### PROBLEM TO WORK ON
Setting aside any pictures, reproduce the data exactly.

### Extracted data entries
# # # #

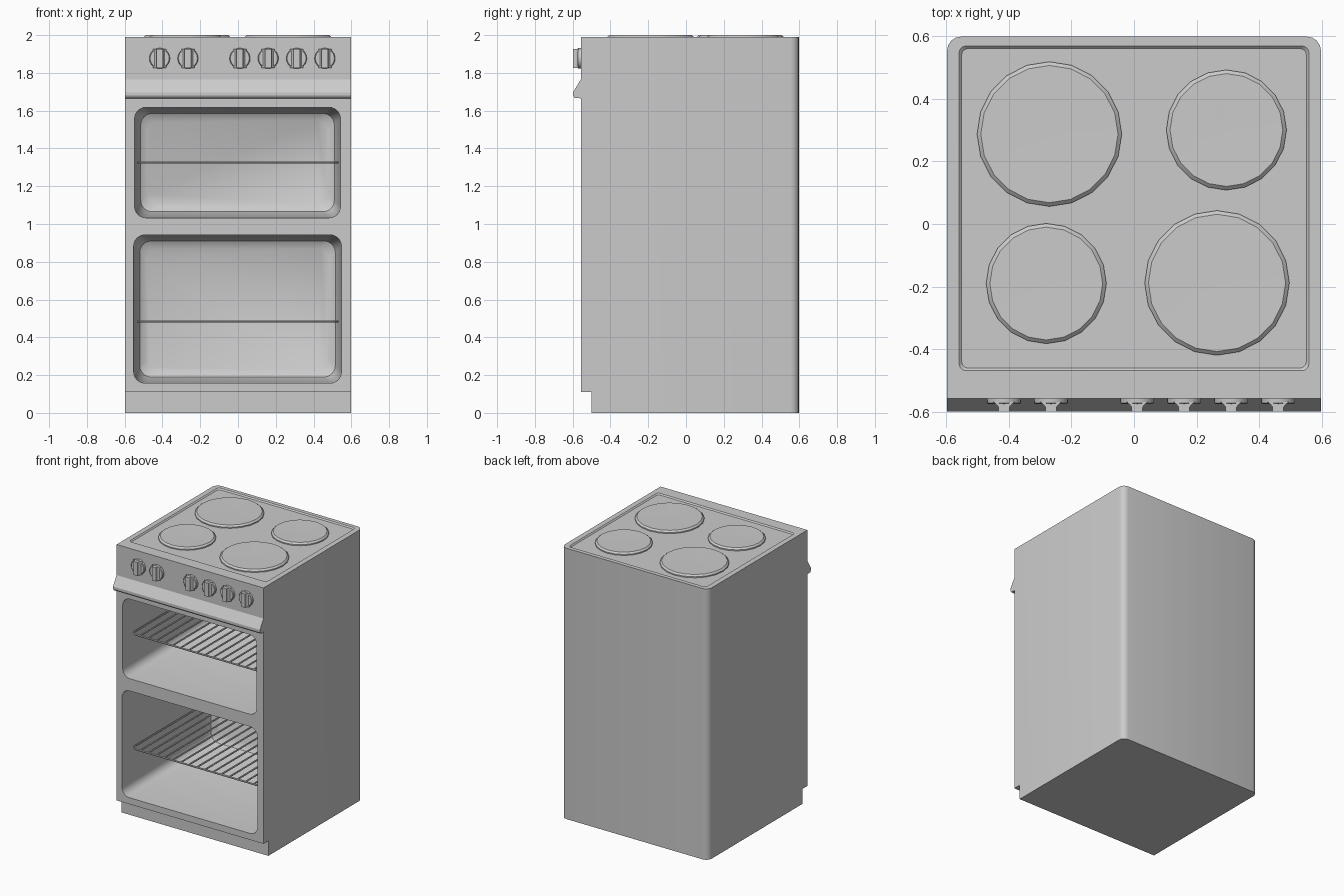
import bpy, bmesh
from math import sin, cos, pi, radians

if "Cube" in bpy.data.objects:
    bpy.data.objects.remove(bpy.data.objects["Cube"])


def finish(name, bm, smooth=True):
    bmesh.ops.recalc_face_normals(bm, faces=bm.faces)
    me = bpy.data.meshes.new(name)
    bm.to_mesh(me)
    bm.free()
    ob = bpy.data.objects.new(name, me)
    bpy.context.collection.objects.link(ob)
    if smooth:
        shade(ob)
    return ob


def activate(ob):
    bpy.ops.object.select_all(action='DESELECT')
    ob.select_set(True)
    bpy.context.view_layer.objects.active = ob


def shade(ob, angle=35):
    activate(ob)
    bpy.ops.object.shade_smooth_by_angle(angle=radians(angle))


def loft(name, rings, smooth=True):
    """Skin a closed solid through rings of equal point count."""
    bm = bmesh.new()
    rows = [[bm.verts.new(p) for p in r] for r in rings]
    n = len(rows[0])
    for a, b in zip(rows, rows[1:]):
        for i in range(n):
            j = (i + 1) % n
            bm.faces.new((a[i], a[j], b[j], b[i]))
    bm.faces.new(rows[0][::-1])
    bm.faces.new(rows[-1])
    return finish(name, bm, smooth)


def rounded(x0, x1, z0, z1, r, n=6):
    """Outline of a rounded rectangle as 2D points."""
    pts = []
    for k, (cx, cz) in enumerate([(x1 - r, z1 - r), (x0 + r, z1 - r),
                                  (x0 + r, z0 + r), (x1 - r, z0 + r)]):
        for i in range(n + 1):
            a = (k + i / n) * pi / 2
            pts.append((cx + r * cos(a), cz + r * sin(a)))
    return pts


def cut(body, cutter):
    cutter.hide_render = True
    m = body.modifiers.new("cut", 'BOOLEAN')
    m.operation = 'DIFFERENCE'
    m.solver = 'EXACT'
    m.object = cutter
    activate(body)
    bpy.ops.object.modifier_apply(modifier=m.name)
    bpy.data.objects.remove(cutter, do_unlink=True)


W, FRONT, BACK, TOP = 0.597, -0.557, 0.598, 1.99

# cabinet: square front corners, rounded back corners
R = 0.045
outline = [(-W, FRONT), (W, FRONT)]
for k, cx in enumerate((W - R, -W + R)):
    for i in range(5):
        a = (k + i / 4) * pi / 2
        outline.append((cx + R * cos(a), BACK - R + R * sin(a)))
body = loft("cabinet", [[(x, y, z) for x, y in outline] for z in (0, TOP)], False)

# plinth step
step = [(-1, -0.8), (1, -0.8), (1, -0.5), (-1, -0.5)]
cut(body, loft("plinth_cutter", [[(x, y, z) for x, y in step] for z in (-0.2, 0.11)], False))


# oven cavities, narrowing slightly at the back
def cavity(x0, x1, z0, z1):
    rings = []
    for y, d in ((-0.7, 0), (0.38, 0.02), (0.43, 0.035), (0.455, 0.07)):
        rings.append([(x, y, z) for x, z in rounded(x0 + d, x1 - d, z0 + d, z1 - d, 0.06)])
    return loft("cavity_cutter", rings, False)


cut(body, cavity(-0.55, 0.545, 1.03, 1.62))
cut(body, cavity(-0.555, 0.55, 0.155, 0.945))

# shallow hob well
cut(body, loft("hob_cutter", [
    [(x, y, z) for x, y in rounded(-0.55 - d, 0.55 + d, -0.46 - d, 0.56 + d, 0.02, 3)]
    for z, d in ((1.981, 0), (1.99, 0.008), (2.05, 0.008))], False))
shade(body)

# handle lip under the control panel
lip = [(-0.55, 1.765), (FRONT, 1.765), (-0.598, 1.697), (-0.598, 1.68),
       (-0.59, 1.667), (-0.55, 1.665)]
loft("fascia_lip", [[(x, y, z) for y, z in lip] for x in (-W, W)], False)

# hotplates
for i, (px, py, r) in enumerate([(-0.27, 0.287, 0.231), (0.295, 0.3, 0.192),
                                 (-0.28, -0.19, 0.192), (0.265, -0.188, 0.231)]):
    rings = []
    for dr, z in ((0, 1.975), (0, 1.989), (-0.012, 2.0), (-0.02, 2.0),
                  (-r * 0.75, 1.997)):
        rings.append([(px + (r + dr) * cos(a), py + (r + dr) * sin(a), z)
                      for a in (2 * pi * k / 20 + pi / 2 for k in range(20))])
    loft(f"hotplate_{i + 1}", rings)

# control knobs: round base with a flared grip bar
grip = [(0.036, -0.568), (0.024, -0.576), (0.018, -0.584), (0.017, -0.598)]
grip = grip + [(-x, y) for x, y in reversed(grip)]
for i, kx in enumerate((-0.415, -0.265, 0.01, 0.16, 0.31, 0.46)):
    kz = 1.877
    loft(f"knob_base_{i + 1}", [
        [(kx + r * cos(a), y, kz + r * sin(a)) for a in (2 * pi * k / 24 for k in range(24))]
        for y, r in ((-0.55, 0.055), (-0.571, 0.054), (-0.574, 0.05))])
    loft(f"knob_grip_{i + 1}", [[(kx + x, y, z) for x, y in grip]
                               for z in (kz - 0.05, kz + 0.05)])

# wire oven racks
for name, z in (("upper_rack", 1.325), ("lower_rack", 0.483)):
    cu = bpy.data.curves.new(name, 'CURVE')
    cu.dimensions = '3D'
    cu.bevel_depth = 0.006
    cu.bevel_resolution = 1
    cu.use_fill_caps = True
    y0, y1, hw = -0.48, 0.42, 0.528
    paths = [(rounded(-hw, hw, y0, y1, 0.04, 4), True)]
    for k in range(1, 16):
        x = -hw + 2 * hw * k / 16
        paths.append(([(x, y0), (x, y1)], False))
    for pts, closed in paths:
        s = cu.splines.new('POLY')
        s.points.add(len(pts) - 1)
        for p, (x, y) in zip(s.points, pts):
            p.co = (x, y, z, 1)
        s.use_cyclic_u = closed
    ob = bpy.data.objects.new(name, cu)
    bpy.context.collection.objects.link(ob)
    activate(ob)
    bpy.ops.object.convert(target='MESH')
    shade(bpy.context.object, 50)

# # # #

### YOUR SOLUTION
import bpy, bmesh
from math import sin, cos, pi, radians

if "Cube" in bpy.data.objects:
    bpy.data.objects.remove(bpy.data.objects["Cube"])


def finish(name, bm, smooth=True):
    bmesh.ops.recalc_face_normals(bm, faces=bm.faces)
    me = bpy.data.meshes.new(name)
    bm.to_mesh(me)
    bm.free()
    ob = bpy.data.objects.new(name, me)
    bpy.context.collection.objects.link(ob)
    if smooth:
        shade(ob)
    return ob


def activate(ob):
    bpy.ops.object.select_all(action='DESELECT')
    ob.select_set(True)
    bpy.context.view_layer.objects.active = ob


def shade(ob, angle=35):
    activate(ob)
    bpy.ops.object.shade_smooth_by_angle(angle=radians(angle))


def loft(name, rings, smooth=True):
    """Skin a closed solid through rings of equal point count."""
    bm = bmesh.new()
    rows = [[bm.verts.new(p) for p in r] for r in rings]
    n = len(rows[0])
    for a, b in zip(rows, rows[1:]):
        for i in range(n):
            j = (i + 1) % n
            bm.faces.new((a[i], a[j], b[j], b[i]))
    bm.faces.new(rows[0][::-1])
    bm.faces.new(rows[-1])
    return finish(name, bm, smooth)


def rounded(x0, x1, z0, z1, r, n=6):
    """Outline of a rounded rectangle as 2D points."""
    pts = []
    for k, (cx, cz) in enumerate([(x1 - r, z1 - r), (x0 + r, z1 - r),
                                  (x0 + r, z0 + r), (x1 - r, z0 + r)]):
        for i in range(n + 1):
            a = (k + i / n) * pi / 2
            pts.append((cx + r * cos(a), cz + r * sin(a)))
    return pts


def cut(body, cutter):
    cutter.hide_render = True
    m = body.modifiers.new("cut", 'BOOLEAN')
    m.operation = 'DIFFERENCE'
    m.solver = 'EXACT'
    m.object = cutter
    activate(body)
    bpy.ops.object.modifier_apply(modifier=m.name)
    bpy.data.objects.remove(cutter, do_unlink=True)


W, FRONT, BACK, TOP = 0.597, -0.557, 0.598, 1.99

# cabinet: square front corners, rounded back corners
R = 0.045
outline = [(-W, FRONT), (W, FRONT)]
for k, cx in enumerate((W - R, -W + R)):
    for i in range(5):
        a = (k + i / 4) * pi / 2
        outline.append((cx + R * cos(a), BACK - R + R * sin(a)))
body = loft("cabinet", [[(x, y, z) for x, y in outline] for z in (0, TOP)], False)

# plinth step
step = [(-1, -0.8), (1, -0.8), (1, -0.5), (-1, -0.5)]
cut(body, loft("plinth_cutter", [[(x, y, z) for x, y in step] for z in (-0.2, 0.11)], False))


# oven cavities, narrowing slightly at the back
def cavity(x0, x1, z0, z1):
    rings = []
    for y, d in ((-0.7, 0), (0.38, 0.02), (0.43, 0.035), (0.455, 0.07)):
        rings.append([(x, y, z) for x, z in rounded(x0 + d, x1 - d, z0 + d, z1 - d, 0.06)])
    return loft("cavity_cutter", rings, False)


cut(body, cavity(-0.55, 0.545, 1.03, 1.62))
cut(body, cavity(-0.555, 0.55, 0.155, 0.945))

# shallow hob well
cut(body, loft("hob_cutter", [
    [(x, y, z) for x, y in rounded(-0.55 - d, 0.55 + d, -0.46 - d, 0.56 + d, 0.02, 3)]
    for z, d in ((1.981, 0), (1.99, 0.008), (2.05, 0.008))], False))
shade(body)

# handle lip under the control panel
lip = [(-0.55, 1.765), (FRONT, 1.765), (-0.598, 1.697), (-0.598, 1.68),
       (-0.59, 1.667), (-0.55, 1.665)]
loft("fascia_lip", [[(x, y, z) for y, z in lip] for x in (-W, W)], False)

# hotplates
for i, (px, py, r) in enumerate([(-0.27, 0.287, 0.231), (0.295, 0.3, 0.192),
                                 (-0.28, -0.19, 0.192), (0.265, -0.188, 0.231)]):
    rings = []
    for dr, z in ((0, 1.975), (0, 1.989), (-0.012, 2.0), (-0.02, 2.0),
                  (-r * 0.75, 1.997)):
        rings.append([(px + (r + dr) * cos(a), py + (r + dr) * sin(a), z)
                      for a in (2 * pi * k / 20 + pi / 2 for k in range(20))])
    loft(f"hotplate_{i + 1}", rings)

# control knobs: round base with a flared grip bar
grip = [(0.036, -0.568), (0.024, -0.576), (0.018, -0.584), (0.017, -0.598)]
grip = grip + [(-x, y) for x, y in reversed(grip)]
for i, kx in enumerate((-0.415, -0.265, 0.01, 0.16, 0.31, 0.46)):
    kz = 1.877
    loft(f"knob_base_{i + 1}", [
        [(kx + r * cos(a), y, kz + r * sin(a)) for a in (2 * pi * k / 24 for k in range(24))]
        for y, r in ((-0.55, 0.055), (-0.571, 0.054), (-0.574, 0.05))])
    loft(f"knob_grip_{i + 1}", [[(kx + x, y, z) for x, y in grip]
                               for z in (kz - 0.05, kz + 0.05)])

# wire oven racks
for name, z in (("upper_rack", 1.325), ("lower_rack", 0.483)):
    cu = bpy.data.curves.new(name, 'CURVE')
    cu.dimensions = '3D'
    cu.bevel_depth = 0.006
    cu.bevel_resolution = 1
    cu.use_fill_caps = True
    y0, y1, hw = -0.48, 0.42, 0.528
    paths = [(rounded(-hw, hw, y0, y1, 0.04, 4), True)]
    for k in range(1, 16):
        x = -hw + 2 * hw * k / 16
        paths.append(([(x, y0), (x, y1)], False))
    for pts, closed in paths:
        s = cu.splines.new('POLY')
        s.points.add(len(pts) - 1)
        for p, (x, y) in zip(s.points, pts):
            p.co = (x, y, z, 1)
        s.use_cyclic_u = closed
    ob = bpy.data.objects.new(name, cu)
    bpy.context.collection.objects.link(ob)
    activate(ob)
    bpy.ops.object.convert(target='MESH')
    shade(bpy.context.object, 50)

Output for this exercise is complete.